Delay in Professional Disciplinary Cases

Abrametz v Law Society of Saskatchewan is an important new decision from the Saskatchewan Court of Appeal dealing with the impact of delay in professional disciplinary cases.

The charges against a lawyer under discipline, Peter Abrametz, were stayed by the Court of Appeal because of the time it took to investigate and prosecute the case. The investigation in Abrametz started in 2012 and ended with a hearing in 2018. The member was under an interim suspension since 2013.

Some of the important takeaways from Abrametz include:

  1. The courts will look at the delay both in the investigation and prosecution of the charges. This is different than criminal cases, where the courts typically only look at the prosecution length;
  2. To get a stay of charges, there must be “undue delay”. The Court looked at the Law Society’s reasons for delay and attempted to determine which delays were attributable to the regulator, as opposed to the member;
  3. The Law Society was determined to be responsible for 32 ½ months of delay, which was found to be unreasonable;
  4. In order for charges to be stayed, the member had to establish that there was harm or disadvantage suffered that was serious enough that to offend the public’s sense of decency and fairness. The interim suspension against Mr. Abrametz was a significant consideration in relation to this factor.

Abrametz is an extension of the Supreme Court’s decision in R. v. Jordan (2016), 1 S.C.R. 631 dealing with delay in criminal proceedings.

The impact of Abrametz is that it is now more important than ever that regulators investigate and prosecute cases swiftly. To the extent that delays are experienced, regulators should keep careful records as to why the delays are occurring and to who those delays are attributable. If they are delays caused by the member, those delays may not be counted against the regulator in determining whether there was “undue delay”.

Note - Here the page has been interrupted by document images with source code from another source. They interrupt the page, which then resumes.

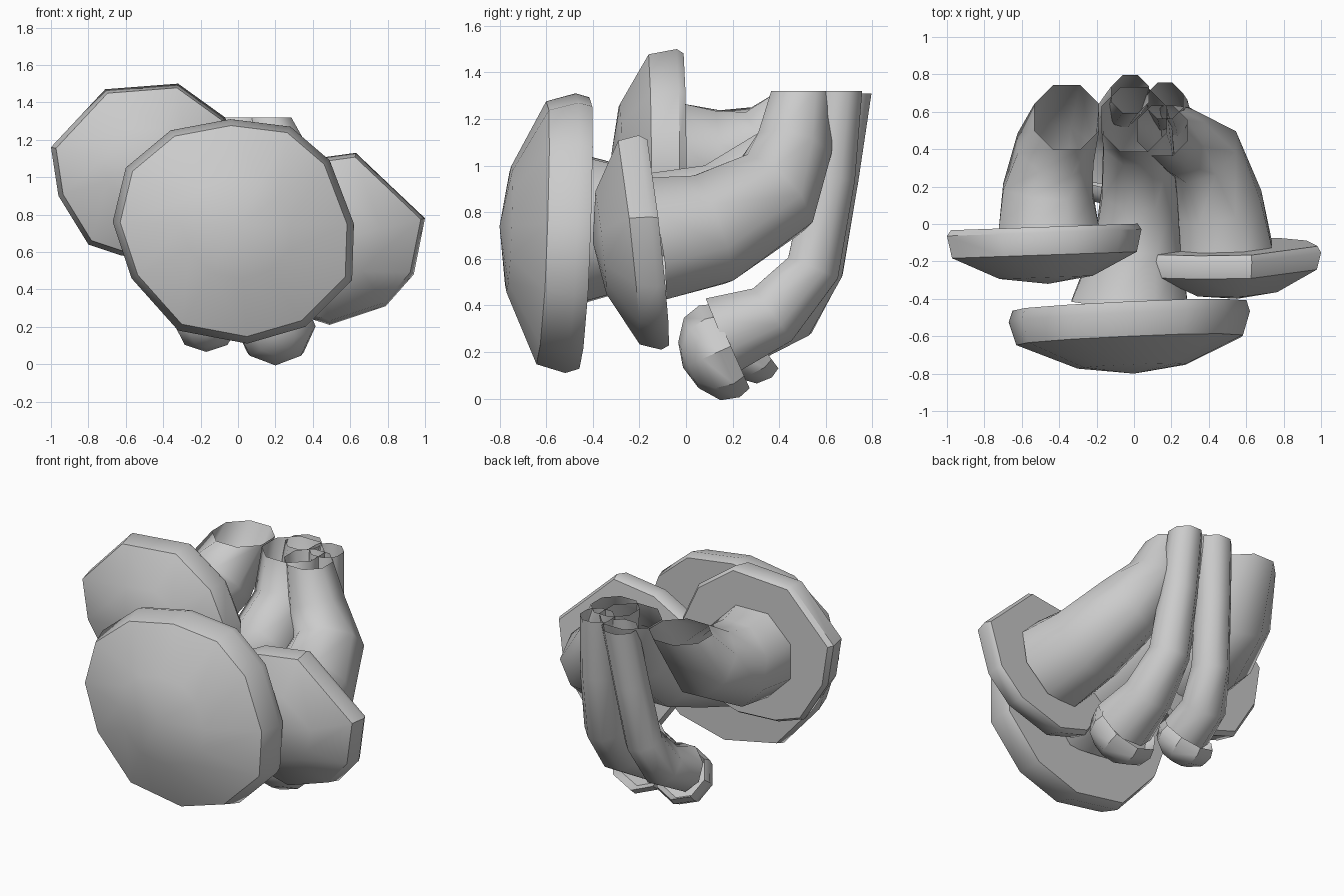
import bpy, bmesh, math
from mathutils import Vector, Matrix

if "Cube" in bpy.data.objects:
    bpy.data.objects.remove(bpy.data.objects["Cube"])


def finish(name, bm, sharp):
    bmesh.ops.recalc_face_normals(bm, faces=bm.faces)
    mesh = bpy.data.meshes.new(name)
    bm.to_mesh(mesh)
    bm.free()
    for p in mesh.polygons:
        p.use_smooth = True
    mesh.set_sharp_from_angle(angle=math.radians(sharp))
    obj = bpy.data.objects.new(name, mesh)
    bpy.context.collection.objects.link(obj)
    return obj


def bridge(bm, a, b):
    n = len(a)
    for i in range(n):
        bm.faces.new((a[i], a[(i + 1) % n], b[(i + 1) % n], b[i]))


def cap(name, outline, centre, tilt, profile, apex, matrix=None):
    """Dome facing -y: outline in (x, z), profile of (scale, depth) from underside to front."""
    cx, cy, cz = centre
    bm = bmesh.new()
    rings = []
    for s, d in profile:
        rings.append([bm.verts.new((cx + (x - cx) * s,
                                    cy + d + s * (tilt[0] * (x - cx) + tilt[1] * (z - cz)),
                                    cz + (z - cz) * s)) for x, z in outline])
    for a, b in zip(rings, rings[1:]):
        bridge(bm, a, b)
    bm.faces.new(rings[0])
    tip = bm.verts.new((cx, cy + apex, cz))
    last = rings[-1]
    for i in range(len(last)):
        bm.faces.new((last[i], last[(i + 1) % len(last)], tip))
    if matrix:
        bmesh.ops.transform(bm, matrix=matrix, verts=bm.verts)
    return finish(name, bm, 42)


def stem(name, path, sides=8):
    """Open curved tube along (x, y, z, radius) points, ending level at the top."""
    bm = bmesh.new()
    pts = [Vector(p[:3]) for p in path]
    rings = []
    for i, p in enumerate(pts):
        t = (pts[min(i + 1, len(pts) - 1)] - pts[max(i - 1, 0)]).normalized()
        if i == len(pts) - 1:
            t = Vector((0, 0, 1))
        side = (Vector((1, 0, 0)) - t * t.x).normalized()
        up = t.cross(side)
        r = path[i][3]
        ring = []
        for k in range(sides):
            a = math.tau * (k + 0.5) / sides
            ring.append(bm.verts.new(p + r * 1.04 * (side * math.cos(a) + up * math.sin(a))))
        rings.append(ring)
    for a, b in zip(rings, rings[1:]):
        bridge(bm, a, b)
    return finish(name, bm, 65)


# Large caps
cap("front_cap",
    [(-.67, .76), (-.6, 1.05), (-.36, 1.25), (-.04, 1.31), (.28, 1.27), (.49, 1.09),
     (.62, .75), (.61, .45), (.36, .2), (.05, .11), (-.32, .18), (-.57, .46)],
    (0, -.485, .74), (.045, .04),
    [(.97, .05), (1, -.01), (.94, -.135), (.45, -.275)], -.315)
cap("left_cap",
    [(-1, 1.16), (-.71, 1.47), (-.32, 1.5), (-.07, 1.32), (.04, 1.08), (.03, .85),
     (-.1, .66), (-.35, .57), (-.62, .58), (-.8, .64), (-.96, .9)],
    (-.46, -.045, 1.05), (.035, .0),
    [(.96, .03), (1, 0), (.95, -.12), (.48, -.24)], -.275)
cap("right_cap",
    [(.63, 1.13), (1, .78), (.94, .48), (.79, .31), (.49, .21), (.27, .28),
     (.15, .45), (.1, .68), (.11, .97), (.34, 1.09)],
    (.55, -.145, .67), (.03, -.11),
    [(.96, .025), (1, -.01), (.95, -.1), (.48, -.22)], -.255)

# Large curved stems
stem("front_stem", [(-.02, -.45, .73, .33), (.02, -.12, .74, .24), (.03, .17, .82, .21),
                    (.02, .46, 1.03, .19), (0, .56, 1.32, .18)])
stem("left_stem", [(-.455, -.03, 1.0, .28), (-.46, .18, 1.0, .25), (-.42, .4, 1.08, .215),
                   (-.36, .57, 1.32, .18)])
stem("right_stem", [(.475, -.14, .685, .275), (.445, .1, .725, .25), (.36, .38, .88, .21),
                    (.23, .46, 1.07, .17), (.15, .5, 1.32, .14)])

# Small lower mushrooms
small = [("low_right", .215, 24, (.2, .17, .215),
          [(.2, .15, .27, .18), (.2, .37, .36, .145), (.19, .545, .56, .12),
           (.18, .62, .95, .11), (.165, .66, 1.32, .1)]),
         ("low_left", .18, 37, (-.17, .28, .25),
          [(-.17, .27, .29, .14), (-.15, .45, .37, .13), (-.1, .57, .56, .11),
           (-.06, .64, .95, .105), (-.02, .695, 1.31, .105)])]
for name, r, angle, loc, path in small:
    ring = [(r * math.cos(math.tau * k / 8), r * math.sin(math.tau * k / 8)) for k in range(8)]
    k = r / .215
    cap(name + "_cap", ring, (0, 0, 0), (0, 0),
        [(.78, -.03 * k), (.92, .025 * k), (1, -.03 * k), (.9, -.11 * k), (.5, -.175 * k)], -.2 * k,
        Matrix.Translation(loc) @ Matrix.Rotation(math.radians(angle), 4, 'X'))
    stem(name + "_stem", path, 8)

Sean Sinclair of Robertson Stromberg LLP would be pleased to answer any questions or concerns that you have in relation to the Abrametz decision or any other regulatory issues. Sean can be reached at s.sinclair@rslaw.com or 306-933-1367.

Share This
Articles & Research Delay in Professional Disciplinary Cases